Ron Godwyn

photo Ron GodwynRon was the original editor of the Institute’s journal Line Up

After four years with Plessey on loudspeaker development, Ron started at Philips Records (Marble Arch) as technical assistant in 1958. Four years later he became Head of the Studio Technical Department – seeing the studio through the ’60s with two major refits and many equipment changes.

He was responsible for specifying equipment and supervising all outside recordings, and also for the company’s many other external activities. In 1964 he specified and ordered the first Neve console in London for mobile (and later studio) use.

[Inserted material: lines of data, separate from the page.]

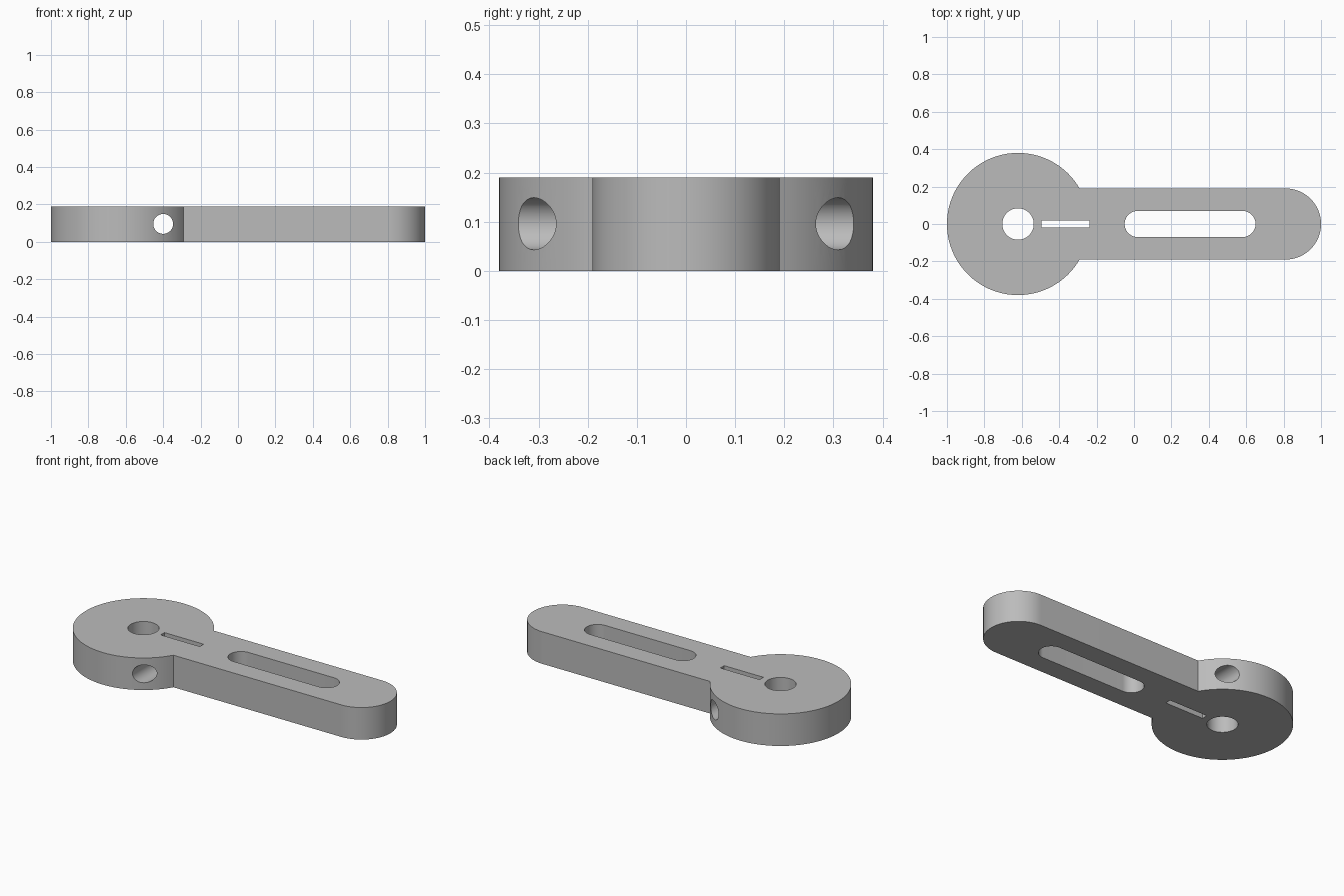
import bpy, bmesh
from math import pi, cos, sin, asin

HEIGHT = 0.19
DISC_X, DISC_R = -0.62, 0.38
TIP_X, ARM_R = 0.81, 0.19

cube = bpy.data.objects.get("Cube")
if cube:
    bpy.data.objects.remove(cube)

grey = bpy.data.materials.new("light grey")
grey.use_nodes = True
colour = (0.5, 0.5, 0.5, 1)
grey.diffuse_color = colour
grey.node_tree.nodes["Principled BSDF"].inputs["Base Color"].default_value = colour


def arc(cx, r, start, end, steps):
    angles = [start + (end - start) * i / steps for i in range(steps + 1)]
    return [(cx + r * cos(a), r * sin(a)) for a in angles]


def extrude_outline(name, points, low, high):
    bm = bmesh.new()
    face = bm.faces.new([bm.verts.new((x, y, low)) for x, y in points])
    result = bmesh.ops.extrude_face_region(bm, geom=[face])
    top = [v for v in result["geom"] if isinstance(v, bmesh.types.BMVert)]
    bmesh.ops.translate(bm, verts=top, vec=(0, 0, high - low))
    bmesh.ops.recalc_face_normals(bm, faces=bm.faces)
    mesh = bpy.data.meshes.new(name)
    bm.to_mesh(mesh)
    bm.free()
    mesh.materials.append(grey)
    obj = bpy.data.objects.new(name, mesh)
    bpy.context.collection.objects.link(obj)
    return obj


# Lever body: round hub running into a round-ended arm
neck = asin(ARM_R / DISC_R)
outline = arc(DISC_X, DISC_R, neck, 2 * pi - neck, 96) + arc(TIP_X, ARM_R, -pi / 2, pi / 2, 48)
body = extrude_outline("lever_body", outline, 0, HEIGHT)

# Pivot hole, clamping slit and long slot
hole = arc(DISC_X, 0.084, 0, 2 * pi, 64)[:-1]
slit = [(-0.495, -0.018), (-0.238, -0.018), (-0.238, 0.018), (-0.495, 0.018)]
r = 0.07
slot = arc(0.65 - r, r, -pi / 2, pi / 2, 32) + arc(-0.05 + r, r, pi / 2, 3 * pi / 2, 32)
cutters = [extrude_outline(name, points, -0.1, HEIGHT + 0.1) for name, points in
           (("pivot_hole_cutter", hole), ("slit_cutter", slit), ("slot_cutter", slot))]

# Cross hole for the clamping screw
screw = extrude_outline("screw_hole_cutter", arc(0, 0.053, 0, 2 * pi, 64)[:-1], -0.5, 0.5)
screw.rotation_euler.x = pi / 2
screw.location = (-0.4, 0, 0.096)
cutters.append(screw)

bpy.context.view_layer.update()
for obj in bpy.context.selected_objects:
    obj.select_set(False)
bpy.context.view_layer.objects.active = body
body.select_set(True)
for cutter in cutters:
    mod = body.modifiers.new(cutter.name, "BOOLEAN")
    mod.operation = "DIFFERENCE"
    mod.solver = "EXACT"
    mod.object = cutter
    bpy.ops.object.modifier_apply(modifier=mod.name)
for cutter in cutters:
    bpy.data.objects.remove(cutter)

bpy.ops.object.shade_smooth_by_angle(angle=pi / 6)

Increasing activity in the Philips Phonographische Industry HQ in Baarn near Amsterdam saw Ron representing London in many international meetings on console and equipment design. In 1972 he was responsible for the installation of the first Phonogram desk made in Baarn – a studio mixer with many advanced facilities.

Ron transferred to Decca at the time of their take over by PolyGram and became deeply involved in Decca’s move from their Broadhurst Gardens centre to Belsize Road, where he became site manager for the new building. He stayed with Decca for five years doing technical liaison work between Decca’s R&D department – already well into digital recording with equipment of their own design – and Baarn, which had good manufacturing capacity to make it.

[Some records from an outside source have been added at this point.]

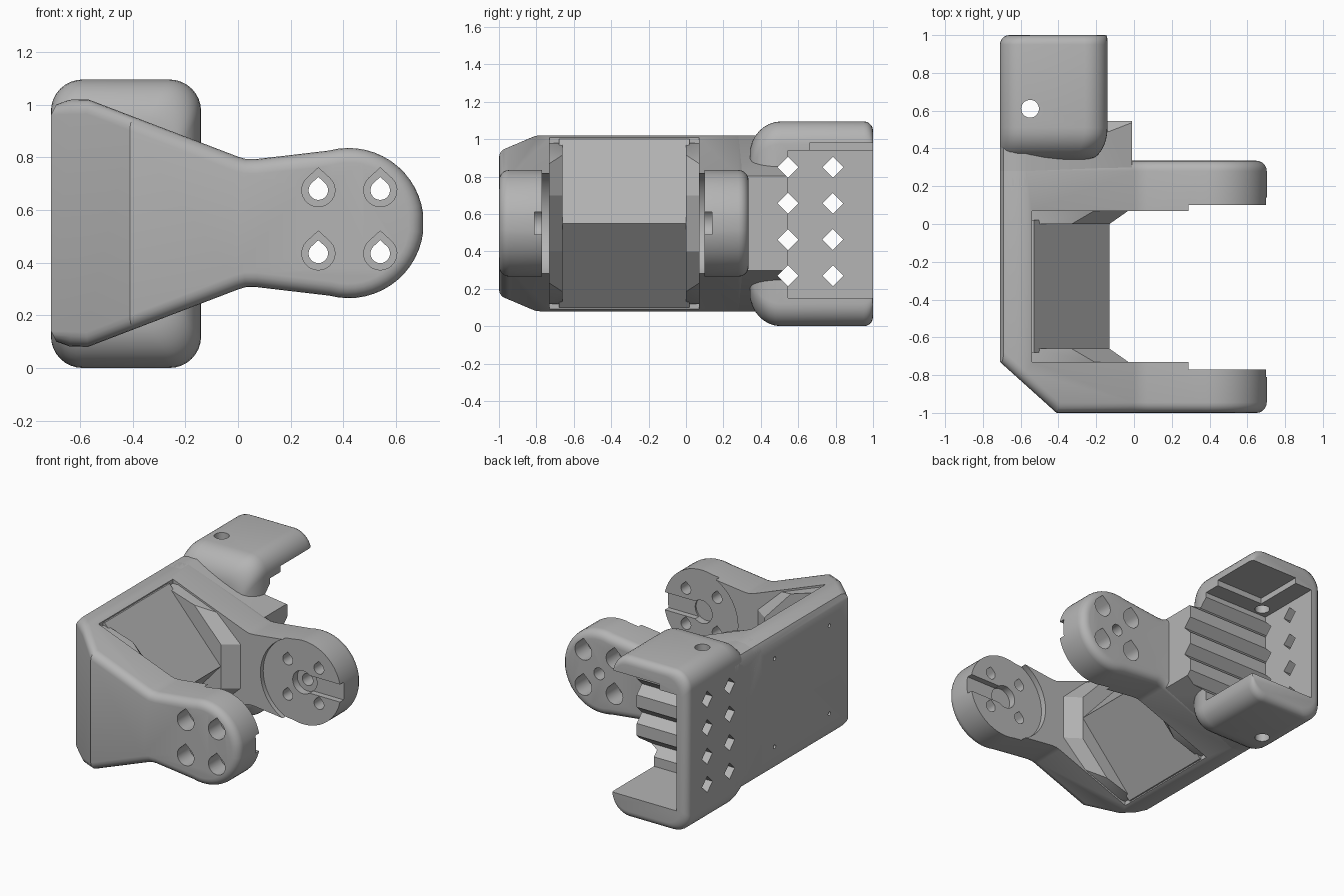
import bpy, bmesh, math
from mathutils import Vector

if "Cube" in bpy.data.objects:
    bpy.data.objects.remove(bpy.data.objects["Cube"])

grey = bpy.data.materials.new("matte_grey")
grey.use_nodes = True
grey.diffuse_color = (0.46, 0.46, 0.46, 1)
grey.node_tree.nodes["Principled BSDF"].inputs["Base Color"].default_value = grey.diffuse_color
MID = 0.55                      # mirror height
HUB = (0.42, MID)               # centre of the round arm ends


def make(name, bm):
    bmesh.ops.recalc_face_normals(bm, faces=bm.faces)
    mesh = bpy.data.meshes.new(name)
    bm.to_mesh(mesh)
    bm.free()
    mesh.materials.append(grey)
    ob = bpy.data.objects.new(name, mesh)
    bpy.context.collection.objects.link(ob)
    return ob


def loft(rings):
    bm = bmesh.new()
    loops = [[bm.verts.new(p) for p in r] for r in rings]
    for a, b in zip(loops, loops[1:]):
        for i in range(len(a)):
            j = (i + 1) % len(a)
            bm.faces.new((a[i], a[j], b[j], b[i]))
    bm.faces.new(loops[0])
    bm.faces.new(loops[-1])
    bmesh.ops.recalc_face_normals(bm, faces=bm.faces)
    return bm


def prism_mesh(pts, lo, hi, axis="y"):
    place = {"x": lambda u, v, d: (d, u, v), "y": lambda u, v, d: (u, d, v),
             "z": lambda u, v, d: (u, v, d)}[axis]
    return loft([[place(u, v, d) for u, v in pts] for d in (lo, hi)])


def prism(name, pts, lo, hi, axis="y"):
    return make(name, prism_mesh(pts, lo, hi, axis))


def circle(u, v, r, n=32):
    return [(u + r * math.cos(2 * math.pi * i / n), v + r * math.sin(2 * math.pi * i / n))
            for i in range(n)]


def teardrop(u, v, r):
    arc = [math.radians(135 + 270 * i / 20) for i in range(21)]
    return [(u + r * math.cos(a), v + r * math.sin(a)) for a in arc] + [(u, v + r * 1.35)]


def rect(u0, v0, u1, v1):
    return [(u0, v0), (u1, v0), (u1, v1), (u0, v1)]


def cut(ob, cutters):
    bpy.context.view_layer.objects.active = ob
    for c in cutters:
        mod = ob.modifiers.new("cut", "BOOLEAN")
        mod.operation, mod.solver, mod.object = "DIFFERENCE", "EXACT", c
        bpy.ops.object.modifier_apply(modifier=mod.name)
        bpy.data.objects.remove(c)


def mirrored(upper):
    return upper + [(x, 2 * MID - z) for x, z in reversed(upper)]


# Side outline of the bracket, upper half, then mirrored
shoulder = [(-0.71, 0.96), (-0.69, 1.0), (-0.64, 1.018), (-0.57, 1.02)]
neck = [(0.0, 0.802), (0.03, 0.793), (0.07, 0.793)]
tip = [(HUB[0] + 0.285 * math.cos(math.radians(a)), MID + 0.285 * math.sin(math.radians(a)))
       for a in range(105, 0, -7)]
outline = mirrored(shoulder + neck + tip)

# Main bracket: spine with two arms, slanted front corner, rounded rims
bm = prism_mesh(outline, -1.0, 0.335)
cutgeo = bmesh.ops.bisect_plane(bm, geom=bm.verts[:] + bm.edges[:] + bm.faces[:],
                                plane_co=(-0.41, -1, 0), plane_no=(-0.27, -0.30, 0),
                                clear_outer=True)["geom_cut"]
bmesh.ops.holes_fill(bm, edges=[e for e in cutgeo if isinstance(e, bmesh.types.BMEdge)])
bmesh.ops.recalc_face_normals(bm, faces=bm.faces)
rims = [e for e in bm.edges if len(e.link_faces) == 2
        and e.calc_face_angle(0) > math.radians(55)]
bmesh.ops.bevel(bm, geom=rims, offset=0.055, segments=5, profile=0.5,
                affect="EDGES", clamp_overlap=False)
bracket = make("bracket_spine_and_arms", bm)

cutters = [prism("gap", rect(-0.54, -0.5, 1.2, 1.6), -0.73, 0.07)]
for face, inward in ((-0.77, 1), (0.10, -1)):
    near = face + inward * 0.1
    # Round seat, horn slot and hub pocket on the inner face
    for pts, depth in ((circle(*HUB, 0.3, 48), 0),
                       (rect(HUB[0], MID - 0.06, 1.0, MID + 0.06), 0.04),
                       (circle(*HUB, 0.078), 0.05)):
        a, b = sorted((near, face - inward * depth))
        cutters.append(prism("seat", pts, a, b))
    # Wide screw holes from the outer face
    for x in (0.305, 0.54):
        for z in (0.435, 0.675):
            a, b = sorted((face - inward * 0.1, face - inward * 0.4))
            cutters.append(prism("bore", teardrop(x, z, 0.063), a, b))
for x in (0.305, 0.54):
    for z in (0.435, 0.675):
        cutters.append(prism("screw", teardrop(x, z, 0.037), -1.2, 0.6))
cutters.append(prism("axle", circle(*HUB, 0.04), 0.0, 0.6))
for y in (-0.53, 0.06):
    for z in (0.25, 0.85):
        cutters.append(prism("pin", circle(y, z, 0.013, 12), -0.8, -0.62, "x"))
cut(bracket, cutters)

# Ridge-shaped filling between the arms
ridge = prism("spine_ridge", [(-0.6, 1.0), (-0.53, 1.0), (-0.13, MID),
                              (-0.53, 0.1), (-0.6, 0.1)], -0.68, 0.02)


# Flared gussets where the ridge meets each arm
def gusset(name, y0, y1, y2):
    inner = mirrored([(-0.6, 0.98), (-0.54, 0.98), (-0.33, 0.915), (-0.13, 0.70)])
    outer = mirrored([(-0.6, 0.98), (-0.5, 0.98), (-0.21, 0.87), (-0.03, 0.70)])
    return make(name, loft([[(x, y, z) for x, z in ring]
                            for ring, y in ((inner, y0), (outer, y1), (outer, y2))]))


rear_gusset = gusset("rear_gusset", 0.0, 0.07, 0.1)
front_gusset = gusset("front_gusset", -0.66, -0.73, -0.75)

# Rounded housing behind the rear arm
def rounded_ring(y, ix, iz, left=0.0, r=0.12):
    x0, x1, z0, z1 = -0.71 + left, -0.14 - ix, iz, 1.095 - iz
    ring = []
    for cx, cz, start in ((x1 - r, z1 - r, 0), (x0 + r, z1 - r, 90),
                          (x0 + r, z0 + r, 180), (x1 - r, z0 + r, 270)):
        for k in range(9):
            a = math.radians(start + k * 90 / 8)
            ring.append((cx + r * math.cos(a), y, cz + r * math.sin(a)))
    return ring


rings = []
for k in range(9):
    a = math.radians(k * 90 / 8)
    s = 1 - math.sin(a)
    rings.append(rounded_ring(0.34 + 0.17 * (1 - math.cos(a)), 0.11 * s, 0.18 * s))
for k in range(6):
    a = math.radians(k * 90 / 5)
    s = 0.05 * (1 - math.cos(a))
    rings.append(rounded_ring(0.95 + 0.05 * math.sin(a), 0.1 * s, s, s))
housing = make("rear_housing", loft(rings))


def diamonds(columns):
    return [prism("diamond", circle(y, z, 0.056, 4), -0.9, 0.3, "x")
            for y in columns for z in (0.27, 0.463, 0.657, 0.85)]


cut(housing, [prism("cavity", rect(-0.63, 0.15, 0.3, 0.94), 0.545, 1.2),
              prism("ceiling_pocket", rect(-0.5, 0.9, 0.3, 0.98), 0.66, 1.2),
              prism("grub_screw", circle(-0.55, 0.61, 0.047), -0.2, 1.3, "z")]
    + diamonds((0.545, 0.785)))

# Grooved clamp block joining the housing to the rear arm
clamp = prism("grooved_clamp_block", mirrored(shoulder + [(-0.01, 0.802)]), 0.2, 0.546)
cut(clamp, diamonds((0.545,)))

# Soft shading on rounded parts, crisp edges elsewhere
bpy.ops.object.select_all(action="DESELECT")
for ob in (bracket, ridge, rear_gusset, front_gusset, housing, clamp):
    ob.select_set(True)
bpy.context.view_layer.objects.active = bracket
bpy.ops.object.shade_smooth_by_angle(angle=math.radians(28))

In 1983 he left Philips and after a brief period working on loudspeaker manuals for KEF he joined Link House Publications in Croydon as a part time proof reader for Studio Sound. While there, he was offered assistant editorship of Broadcast Systems Engineering magazine with editor David Kirk. After 18 months Kirk left and Ron was appointed editor, running the magazine until 1988 when he was offered the editorship of Line Up.

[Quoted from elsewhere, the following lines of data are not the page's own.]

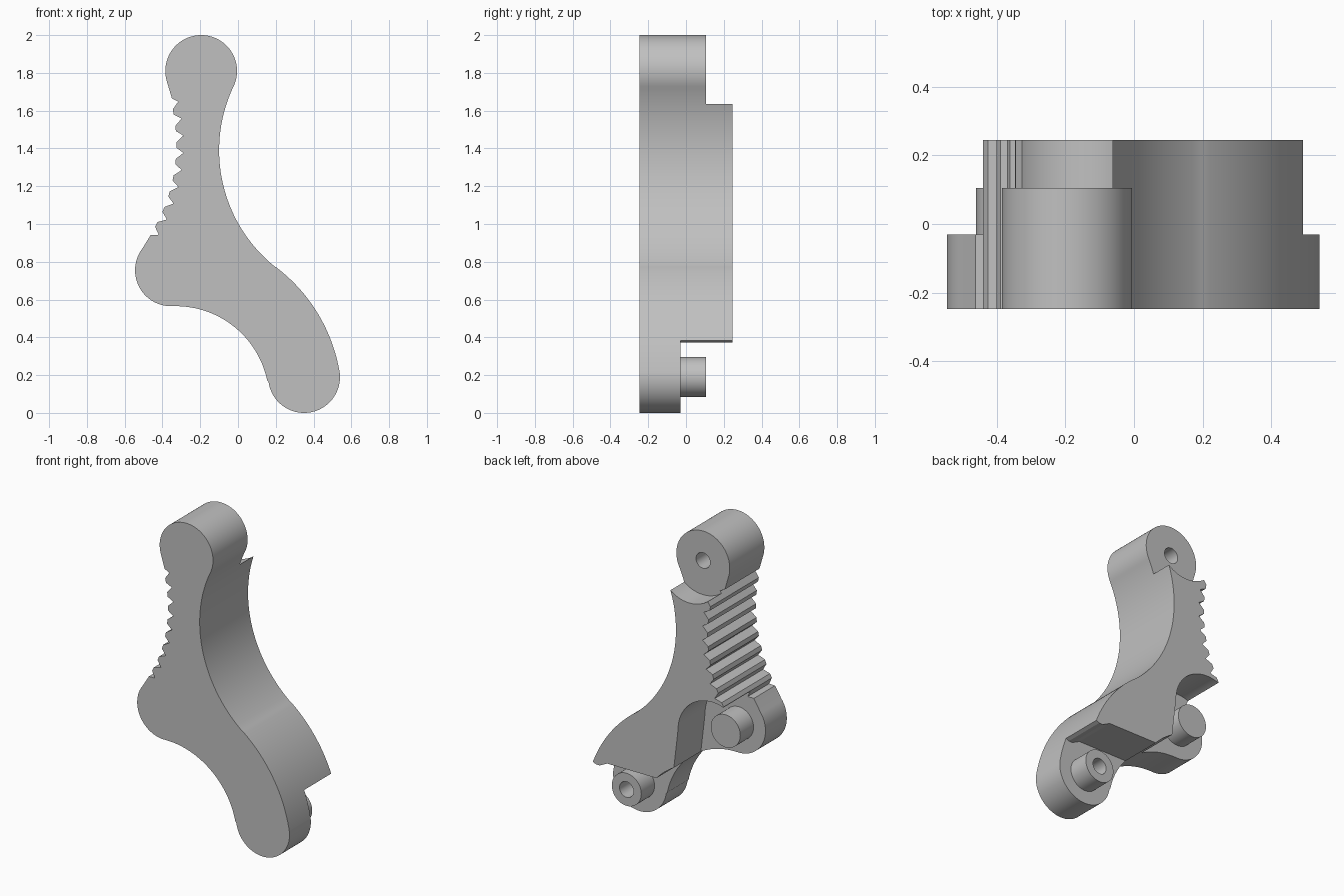
import bpy
import bmesh
from math import cos, sin, radians

cube = bpy.data.objects.get("Cube")
if cube:
    bpy.data.objects.remove(cube, do_unlink=True)

grey = bpy.data.materials.new("plain_grey")
grey.use_nodes = True
grey.diffuse_color = (0.53, 0.53, 0.53, 1)
grey.node_tree.nodes["Principled BSDF"].inputs["Base Color"].default_value = (0.53, 0.53, 0.53, 1)

FRONT, STEP, MID, BACK = -0.247, -0.03, 0.105, 0.245
TOP, LEFT, FOOT = (-0.195, 1.81), (-0.355, 0.755), (0.35, 0.19)
LOBE = 0.19


def arc(centre, r, start, end, n=32):
    """Points on an arc in the xz plane, angles in degrees."""
    angles = [radians(start + (end - start) * i / n) for i in range(n + 1)]
    return [(centre[0] + r * cos(a), centre[1] + r * sin(a)) for a in angles]


def prism(name, points, y0, y1):
    """Extrude an xz outline from y0 to y1."""
    bm = bmesh.new()
    face = bm.faces.new([bm.verts.new((x, y0, z)) for x, z in points])
    ext = bmesh.ops.extrude_face_region(bm, geom=[face])
    moved = [v for v in ext["geom"] if isinstance(v, bmesh.types.BMVert)]
    bmesh.ops.translate(bm, verts=moved, vec=(0, y1 - y0, 0))
    bmesh.ops.recalc_face_normals(bm, faces=bm.faces)
    mesh = bpy.data.meshes.new(name)
    bm.to_mesh(mesh)
    bm.free()
    mesh.materials.append(grey)
    obj = bpy.data.objects.new(name, mesh)
    bpy.context.collection.objects.link(obj)
    return obj


def disc(name, centre, r, y0, y1):
    return prism(name, arc(centre, r, 0, 360, 64)[:-1], y0, y1)


def activate(obj):
    bpy.ops.object.select_all(action="DESELECT")
    obj.select_set(True)
    bpy.context.view_layer.objects.active = obj


def cut(obj, cutter):
    """Subtract a cutter and remove it."""
    cutter.hide_render = True
    mod = obj.modifiers.new("cut", "BOOLEAN")
    mod.operation = "DIFFERENCE"
    mod.solver = "EXACT"
    mod.object = cutter
    activate(obj)
    bpy.ops.object.modifier_apply(modifier=mod.name)
    bpy.data.objects.remove(cutter, do_unlink=True)


# Rack teeth along a concave arc, from top to bottom
def rack():
    centre, r, height, count = (-1.218, 1.42), 0.93, 0.038, 8
    first, pitch = 14.2, 5.63
    points = []
    for i in range(count + 1):
        valley = first - i * pitch
        points += arc(centre, r, valley, valley, 1)[:1]
        if i < count:
            points += arc(centre, r - height, valley - 0.38 * pitch, valley - 0.7 * pitch, 1)
    return points


# Lever body outline
outline = (
    arc(TOP, LOBE, -25, 195, 48)
    + [(-0.35, 1.665)]
    + rack()
    + [(-0.462, 0.942)]
    + arc(LEFT, LOBE, 143, 270)
    + arc((-0.33, 0.07), 0.495, 90, 12)
    + arc(FOOT, LOBE, 188, 365, 48)
    + arc((-0.33, 0.07), 0.88, 9.5, 52.5)
    + arc((0.69, 1.39), 0.79, 231, 156)
)
body = prism("lever_body", outline, FRONT, BACK)

# Recesses in the back around the three lobes
cut(body, disc("top_recess", TOP, 0.22, MID, 0.4))
left_recess = arc(LEFT, 0.24, 0, 180, 40) + [(-0.6, 0.4), (-0.07, 0.4), (-0.085, 0.5)]
cut(body, prism("left_recess", left_recess, STEP, 0.4))
foot_recess = [(0.6, 0.415), (0.495, 0.385), (0.47, 0.374), (0.445, 0.373), (0.42, 0.385),
               (0.39, 0.4), (0, 0.4), (0, -0.1), (0.6, -0.1)]
cut(body, prism("foot_recess", foot_recess, STEP, 0.4))

# Blind pivot hole in the top lobe
cut(body, disc("pivot_hole", TOP, 0.05, -0.1, 0.4))

# Solid pin and hollow pin on the lower lobes
left_pin = disc("left_pin", LEFT, 0.105, STEP - 0.02, MID)
foot_pin = disc("foot_pin", FOOT, 0.105, STEP - 0.02, MID)
cut(foot_pin, disc("foot_hole", FOOT, 0.05, STEP - 0.01, 0.4))
cut(body, disc("foot_hole_base", FOOT, 0.05, -0.1, 0.4))
cut(foot_pin, disc("foot_hole_end", FOOT, 0.05, -0.1, 0.4))

for obj in (body, left_pin, foot_pin):
    activate(obj)
    bpy.ops.object.shade_smooth_by_angle(angle=radians(20))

After a recording industry career, Ron quickly became familiar with the broadcast field and rapidly endeared himself to the people in the industry, building on his reputation for fairness and accurate reporting. He continued to attend international trade shows where he was a popular figure and made many new friends, both for himself, the IBS and LineUp, finally retiring in 2000 after twelve years editing our journal.